| Task |
As the answer, set down the lines below from the one containing "normal = across.cross(V((0, 1, 0)))" through the one containing "rings, 4, closed=True)", exactly and inclusively, and no others.

*** Opening of Source data ***

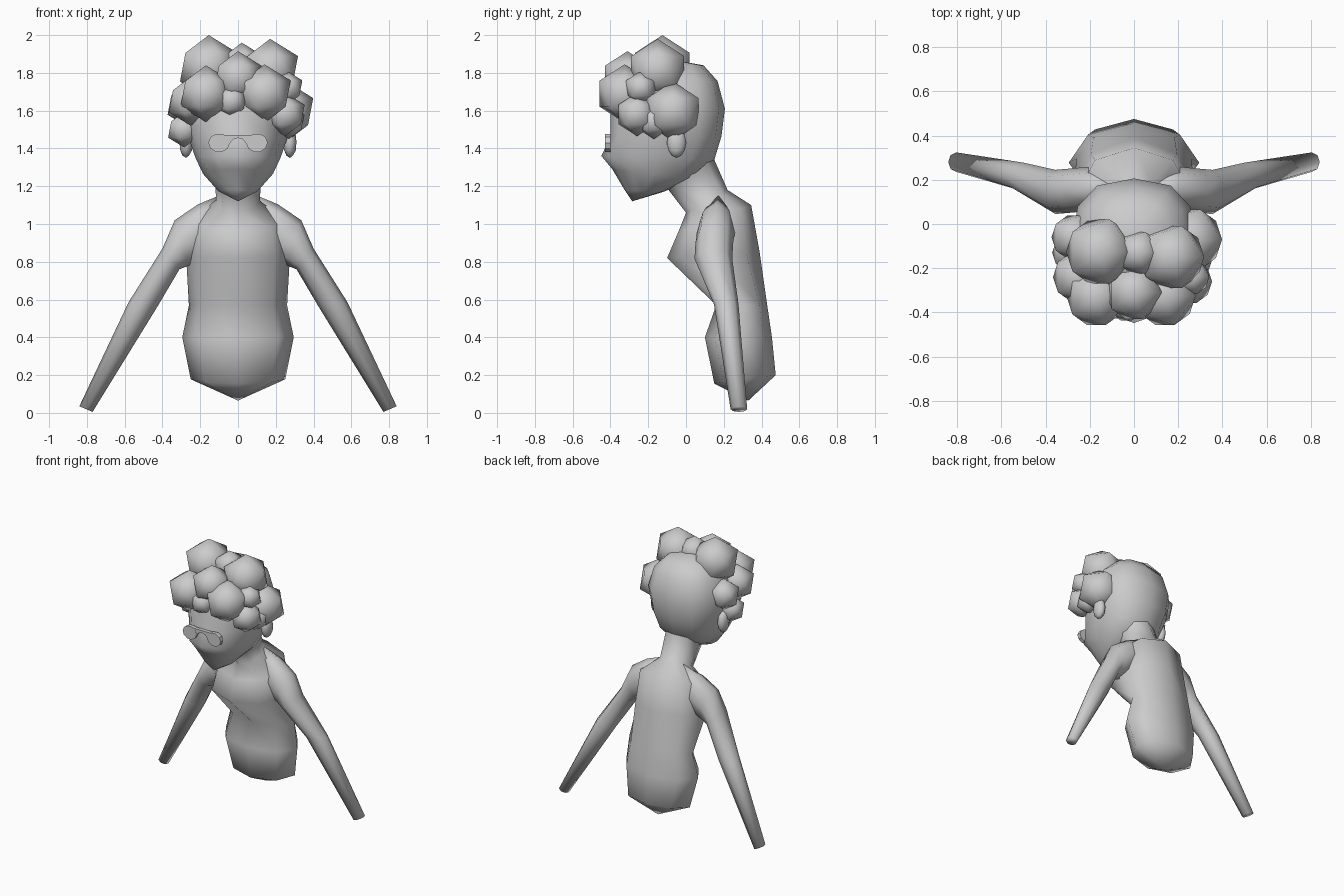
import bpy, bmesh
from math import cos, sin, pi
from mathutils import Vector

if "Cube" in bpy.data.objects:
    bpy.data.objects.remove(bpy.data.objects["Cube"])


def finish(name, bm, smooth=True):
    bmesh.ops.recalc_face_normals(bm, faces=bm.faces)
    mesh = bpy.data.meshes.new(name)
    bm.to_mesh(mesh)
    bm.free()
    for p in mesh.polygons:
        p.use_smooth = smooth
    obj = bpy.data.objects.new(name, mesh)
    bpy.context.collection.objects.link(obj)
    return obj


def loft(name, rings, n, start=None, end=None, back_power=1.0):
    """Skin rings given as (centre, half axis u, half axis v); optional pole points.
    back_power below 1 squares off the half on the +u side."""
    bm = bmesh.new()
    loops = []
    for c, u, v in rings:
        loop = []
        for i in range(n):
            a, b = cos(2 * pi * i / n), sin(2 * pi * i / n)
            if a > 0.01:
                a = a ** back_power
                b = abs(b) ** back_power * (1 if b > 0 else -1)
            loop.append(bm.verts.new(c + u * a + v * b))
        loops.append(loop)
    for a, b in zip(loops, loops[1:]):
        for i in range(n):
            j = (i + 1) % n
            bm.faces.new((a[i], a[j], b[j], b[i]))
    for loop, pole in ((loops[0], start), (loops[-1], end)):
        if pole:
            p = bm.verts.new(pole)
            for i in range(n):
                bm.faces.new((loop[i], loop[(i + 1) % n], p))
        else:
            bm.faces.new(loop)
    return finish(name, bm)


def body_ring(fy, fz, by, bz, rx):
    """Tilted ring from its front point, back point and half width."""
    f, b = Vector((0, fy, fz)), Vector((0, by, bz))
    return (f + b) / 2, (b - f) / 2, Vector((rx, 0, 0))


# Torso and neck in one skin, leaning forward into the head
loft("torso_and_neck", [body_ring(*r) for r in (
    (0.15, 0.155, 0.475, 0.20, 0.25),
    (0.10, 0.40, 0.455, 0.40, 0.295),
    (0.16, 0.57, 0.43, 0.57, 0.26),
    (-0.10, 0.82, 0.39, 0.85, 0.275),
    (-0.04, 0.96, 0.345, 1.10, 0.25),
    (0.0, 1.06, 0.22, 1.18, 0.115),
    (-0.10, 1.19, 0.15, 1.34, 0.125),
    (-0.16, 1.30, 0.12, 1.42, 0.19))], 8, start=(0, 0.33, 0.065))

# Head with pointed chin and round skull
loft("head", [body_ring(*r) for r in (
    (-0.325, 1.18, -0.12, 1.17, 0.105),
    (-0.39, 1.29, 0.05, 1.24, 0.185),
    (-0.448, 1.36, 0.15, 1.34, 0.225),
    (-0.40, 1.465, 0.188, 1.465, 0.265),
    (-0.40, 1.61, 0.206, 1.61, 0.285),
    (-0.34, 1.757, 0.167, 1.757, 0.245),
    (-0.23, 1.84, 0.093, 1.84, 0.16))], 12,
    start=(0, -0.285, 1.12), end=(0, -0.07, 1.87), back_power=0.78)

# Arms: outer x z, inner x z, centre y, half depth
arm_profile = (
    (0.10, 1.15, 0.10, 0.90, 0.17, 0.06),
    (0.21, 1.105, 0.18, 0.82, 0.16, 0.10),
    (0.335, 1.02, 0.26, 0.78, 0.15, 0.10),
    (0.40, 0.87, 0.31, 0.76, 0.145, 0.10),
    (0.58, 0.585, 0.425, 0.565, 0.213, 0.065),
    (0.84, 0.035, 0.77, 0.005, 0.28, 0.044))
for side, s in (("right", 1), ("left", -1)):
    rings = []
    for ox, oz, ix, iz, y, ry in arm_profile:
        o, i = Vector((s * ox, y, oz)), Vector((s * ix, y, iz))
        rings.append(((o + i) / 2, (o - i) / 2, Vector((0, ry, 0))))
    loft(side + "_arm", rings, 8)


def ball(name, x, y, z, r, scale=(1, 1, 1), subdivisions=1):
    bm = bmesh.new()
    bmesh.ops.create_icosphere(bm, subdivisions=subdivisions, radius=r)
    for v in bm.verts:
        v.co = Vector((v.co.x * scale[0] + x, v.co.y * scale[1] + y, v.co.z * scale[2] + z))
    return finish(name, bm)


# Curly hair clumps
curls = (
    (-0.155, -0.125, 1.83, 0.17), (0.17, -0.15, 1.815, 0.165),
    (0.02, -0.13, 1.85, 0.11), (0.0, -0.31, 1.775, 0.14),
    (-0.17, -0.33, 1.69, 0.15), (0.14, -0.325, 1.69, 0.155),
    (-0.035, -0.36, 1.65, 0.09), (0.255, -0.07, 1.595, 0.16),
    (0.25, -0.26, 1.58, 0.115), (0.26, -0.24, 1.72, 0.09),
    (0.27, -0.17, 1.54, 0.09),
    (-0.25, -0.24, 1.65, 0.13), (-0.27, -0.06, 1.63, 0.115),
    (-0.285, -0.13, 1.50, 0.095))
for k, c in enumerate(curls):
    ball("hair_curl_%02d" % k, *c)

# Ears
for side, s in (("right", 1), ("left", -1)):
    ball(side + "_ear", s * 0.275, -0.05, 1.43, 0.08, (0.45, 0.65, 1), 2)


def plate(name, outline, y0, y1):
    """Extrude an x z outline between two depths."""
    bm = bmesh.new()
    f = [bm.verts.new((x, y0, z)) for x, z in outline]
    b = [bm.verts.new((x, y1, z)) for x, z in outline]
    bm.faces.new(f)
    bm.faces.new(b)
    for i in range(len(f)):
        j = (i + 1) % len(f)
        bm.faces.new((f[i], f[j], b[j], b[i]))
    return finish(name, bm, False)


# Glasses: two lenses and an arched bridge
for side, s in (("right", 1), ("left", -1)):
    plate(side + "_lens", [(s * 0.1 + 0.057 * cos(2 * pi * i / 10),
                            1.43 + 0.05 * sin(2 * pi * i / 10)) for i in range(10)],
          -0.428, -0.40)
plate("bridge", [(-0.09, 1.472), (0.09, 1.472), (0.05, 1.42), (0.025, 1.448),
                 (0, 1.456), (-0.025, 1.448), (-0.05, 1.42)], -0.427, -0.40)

*** Close of Source data ***
*** Opening of Source data ***

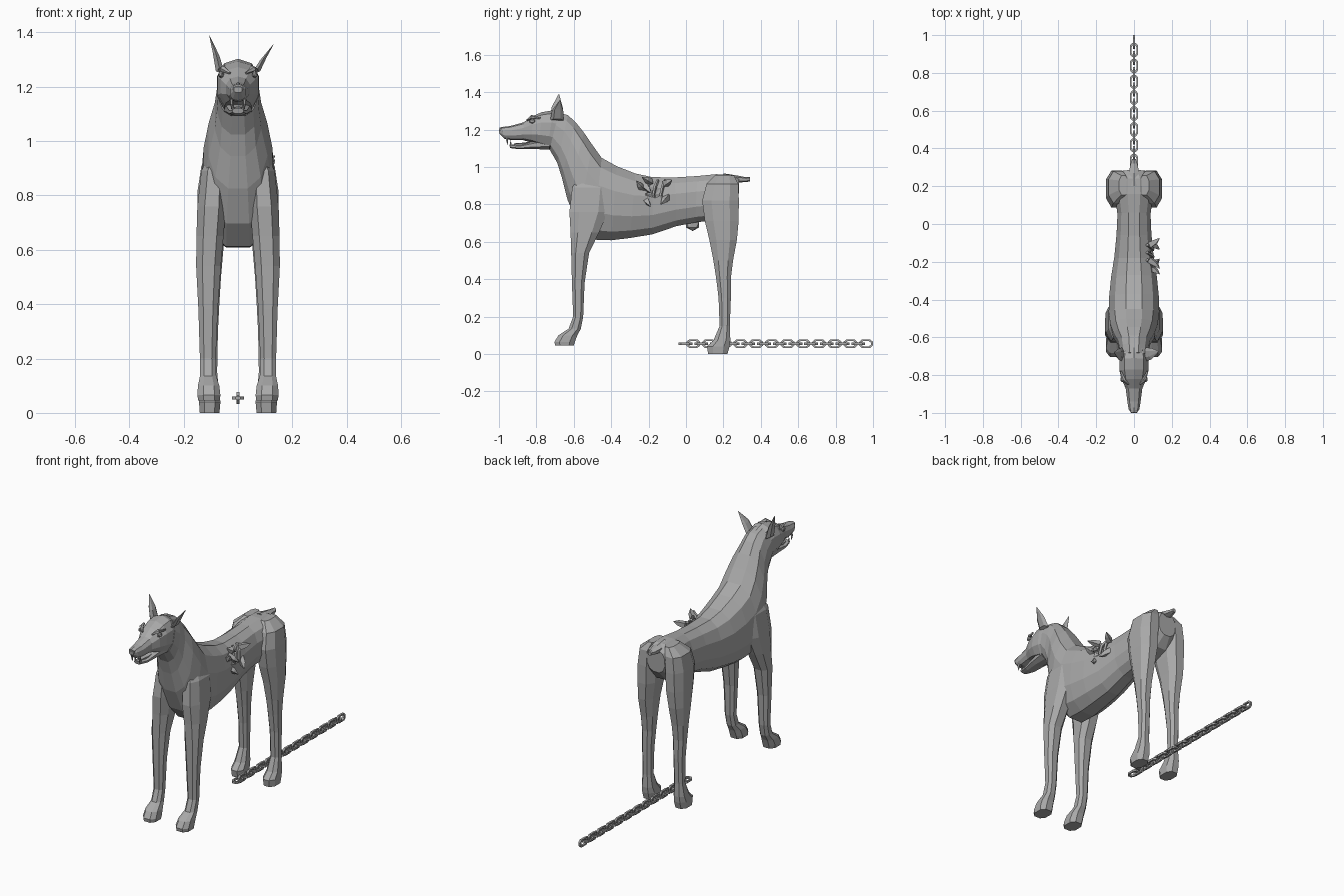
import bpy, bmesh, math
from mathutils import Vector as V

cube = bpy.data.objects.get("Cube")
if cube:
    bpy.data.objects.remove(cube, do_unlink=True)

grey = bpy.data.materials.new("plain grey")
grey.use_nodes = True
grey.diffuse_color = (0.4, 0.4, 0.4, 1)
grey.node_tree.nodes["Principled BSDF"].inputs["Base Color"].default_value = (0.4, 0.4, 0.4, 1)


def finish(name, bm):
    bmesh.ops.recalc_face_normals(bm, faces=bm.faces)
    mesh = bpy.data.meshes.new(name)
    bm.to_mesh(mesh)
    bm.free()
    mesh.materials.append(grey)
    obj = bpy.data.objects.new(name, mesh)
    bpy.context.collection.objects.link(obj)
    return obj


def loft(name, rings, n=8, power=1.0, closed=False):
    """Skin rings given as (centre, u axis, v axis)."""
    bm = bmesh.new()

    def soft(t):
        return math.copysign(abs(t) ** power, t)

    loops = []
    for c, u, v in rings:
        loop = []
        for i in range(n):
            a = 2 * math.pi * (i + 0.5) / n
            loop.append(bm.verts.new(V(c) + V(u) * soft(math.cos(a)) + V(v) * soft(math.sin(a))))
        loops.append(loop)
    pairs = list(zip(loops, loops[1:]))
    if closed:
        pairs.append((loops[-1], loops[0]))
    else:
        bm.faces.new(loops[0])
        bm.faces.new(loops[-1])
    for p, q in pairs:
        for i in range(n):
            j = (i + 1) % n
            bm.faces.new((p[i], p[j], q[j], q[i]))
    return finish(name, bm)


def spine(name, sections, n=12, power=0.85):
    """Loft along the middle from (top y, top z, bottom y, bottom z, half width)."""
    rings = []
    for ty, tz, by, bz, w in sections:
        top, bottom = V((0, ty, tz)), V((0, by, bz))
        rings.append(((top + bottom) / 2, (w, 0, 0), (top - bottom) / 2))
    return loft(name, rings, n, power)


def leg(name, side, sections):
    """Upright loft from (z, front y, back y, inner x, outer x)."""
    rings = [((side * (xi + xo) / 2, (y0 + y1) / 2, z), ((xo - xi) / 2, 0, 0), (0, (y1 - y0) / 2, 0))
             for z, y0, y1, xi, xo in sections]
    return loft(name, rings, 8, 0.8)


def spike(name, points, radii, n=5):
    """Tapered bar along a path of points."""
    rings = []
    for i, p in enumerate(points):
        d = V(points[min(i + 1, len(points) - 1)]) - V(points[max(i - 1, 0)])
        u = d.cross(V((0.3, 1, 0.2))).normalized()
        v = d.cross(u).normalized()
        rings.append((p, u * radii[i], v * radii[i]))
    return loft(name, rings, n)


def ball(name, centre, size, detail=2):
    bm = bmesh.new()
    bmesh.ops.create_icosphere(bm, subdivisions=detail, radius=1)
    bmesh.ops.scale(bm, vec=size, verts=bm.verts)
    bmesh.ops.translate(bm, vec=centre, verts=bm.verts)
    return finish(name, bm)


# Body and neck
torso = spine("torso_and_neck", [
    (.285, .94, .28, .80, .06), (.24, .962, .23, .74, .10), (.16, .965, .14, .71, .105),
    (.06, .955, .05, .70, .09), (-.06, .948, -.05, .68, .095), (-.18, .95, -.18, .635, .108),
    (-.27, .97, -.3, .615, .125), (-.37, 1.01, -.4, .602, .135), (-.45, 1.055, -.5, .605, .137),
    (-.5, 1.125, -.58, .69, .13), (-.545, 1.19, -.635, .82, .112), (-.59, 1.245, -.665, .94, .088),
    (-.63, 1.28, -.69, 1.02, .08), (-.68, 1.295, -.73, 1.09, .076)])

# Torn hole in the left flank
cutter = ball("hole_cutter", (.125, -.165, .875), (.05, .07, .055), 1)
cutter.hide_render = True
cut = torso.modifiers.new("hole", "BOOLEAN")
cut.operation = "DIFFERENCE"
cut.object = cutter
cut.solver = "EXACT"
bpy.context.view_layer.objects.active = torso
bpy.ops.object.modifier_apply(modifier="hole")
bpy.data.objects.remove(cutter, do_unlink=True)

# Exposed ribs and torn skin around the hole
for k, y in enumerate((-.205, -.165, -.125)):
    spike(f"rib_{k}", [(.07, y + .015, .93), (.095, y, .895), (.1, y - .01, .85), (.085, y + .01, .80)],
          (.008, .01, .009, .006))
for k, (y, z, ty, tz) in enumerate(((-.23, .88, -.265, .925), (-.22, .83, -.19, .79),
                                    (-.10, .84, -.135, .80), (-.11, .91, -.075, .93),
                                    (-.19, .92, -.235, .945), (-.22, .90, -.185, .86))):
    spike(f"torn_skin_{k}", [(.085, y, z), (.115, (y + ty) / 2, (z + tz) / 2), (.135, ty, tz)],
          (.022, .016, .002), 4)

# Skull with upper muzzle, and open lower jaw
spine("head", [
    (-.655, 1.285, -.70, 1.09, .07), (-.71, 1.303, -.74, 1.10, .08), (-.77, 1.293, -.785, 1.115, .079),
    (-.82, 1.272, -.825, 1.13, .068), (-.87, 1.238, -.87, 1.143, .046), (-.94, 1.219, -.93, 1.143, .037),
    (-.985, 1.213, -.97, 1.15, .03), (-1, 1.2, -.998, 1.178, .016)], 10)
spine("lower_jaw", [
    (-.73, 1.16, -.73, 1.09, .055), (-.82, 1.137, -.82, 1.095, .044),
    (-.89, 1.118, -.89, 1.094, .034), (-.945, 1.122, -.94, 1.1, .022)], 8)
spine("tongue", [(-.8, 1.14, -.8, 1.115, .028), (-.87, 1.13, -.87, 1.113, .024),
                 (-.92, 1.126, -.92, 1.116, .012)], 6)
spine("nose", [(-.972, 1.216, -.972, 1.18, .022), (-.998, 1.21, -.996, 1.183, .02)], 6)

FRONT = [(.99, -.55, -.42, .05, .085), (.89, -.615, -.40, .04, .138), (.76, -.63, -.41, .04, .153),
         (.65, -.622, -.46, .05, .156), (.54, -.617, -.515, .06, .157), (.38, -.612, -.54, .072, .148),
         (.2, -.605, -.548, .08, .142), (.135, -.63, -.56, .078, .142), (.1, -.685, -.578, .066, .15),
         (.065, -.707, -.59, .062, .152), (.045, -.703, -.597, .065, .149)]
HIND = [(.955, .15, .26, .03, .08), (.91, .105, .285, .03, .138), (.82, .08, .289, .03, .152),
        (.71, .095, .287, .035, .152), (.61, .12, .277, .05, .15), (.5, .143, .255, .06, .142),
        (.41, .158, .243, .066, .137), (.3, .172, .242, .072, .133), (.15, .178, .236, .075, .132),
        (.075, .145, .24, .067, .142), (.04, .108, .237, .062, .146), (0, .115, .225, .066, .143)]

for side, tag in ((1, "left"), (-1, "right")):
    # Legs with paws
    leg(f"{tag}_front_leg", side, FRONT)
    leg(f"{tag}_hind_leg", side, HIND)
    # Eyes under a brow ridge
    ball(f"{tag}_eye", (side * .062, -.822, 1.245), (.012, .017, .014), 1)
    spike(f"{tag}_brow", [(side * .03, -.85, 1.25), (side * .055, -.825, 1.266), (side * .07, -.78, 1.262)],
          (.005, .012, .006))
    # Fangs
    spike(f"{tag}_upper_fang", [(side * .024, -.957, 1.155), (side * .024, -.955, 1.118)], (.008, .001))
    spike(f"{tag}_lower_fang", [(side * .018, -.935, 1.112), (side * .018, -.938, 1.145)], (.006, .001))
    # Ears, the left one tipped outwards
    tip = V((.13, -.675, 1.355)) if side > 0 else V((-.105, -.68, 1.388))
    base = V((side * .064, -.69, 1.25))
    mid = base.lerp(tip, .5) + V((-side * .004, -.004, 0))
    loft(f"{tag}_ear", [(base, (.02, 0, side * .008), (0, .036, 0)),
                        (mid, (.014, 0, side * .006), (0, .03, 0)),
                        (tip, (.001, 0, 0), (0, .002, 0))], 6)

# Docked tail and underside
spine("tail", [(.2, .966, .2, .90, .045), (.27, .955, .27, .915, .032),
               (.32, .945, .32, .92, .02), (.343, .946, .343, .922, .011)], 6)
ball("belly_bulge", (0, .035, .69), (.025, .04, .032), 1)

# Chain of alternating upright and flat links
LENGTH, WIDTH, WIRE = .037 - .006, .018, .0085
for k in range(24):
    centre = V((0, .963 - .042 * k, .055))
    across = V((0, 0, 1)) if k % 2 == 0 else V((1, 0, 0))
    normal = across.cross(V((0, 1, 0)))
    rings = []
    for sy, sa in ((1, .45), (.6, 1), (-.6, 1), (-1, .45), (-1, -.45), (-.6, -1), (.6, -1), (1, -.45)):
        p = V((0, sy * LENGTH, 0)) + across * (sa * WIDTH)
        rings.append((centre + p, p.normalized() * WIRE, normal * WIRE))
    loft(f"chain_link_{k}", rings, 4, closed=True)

*** Close of Source data ***

| Solution to the exercise |
    normal = across.cross(V((0, 1, 0)))
    rings = []
    for sy, sa in ((1, .45), (.6, 1), (-.6, 1), (-1, .45), (-1, -.45), (-.6, -1), (.6, -1), (1, -.45)):
        p = V((0, sy * LENGTH, 0)) + across * (sa * WIDTH)
        rings.append((centre + p, p.normalized() * WIRE, normal * WIRE))
    loft(f"chain_link_{k}", rings, 4, closed=True)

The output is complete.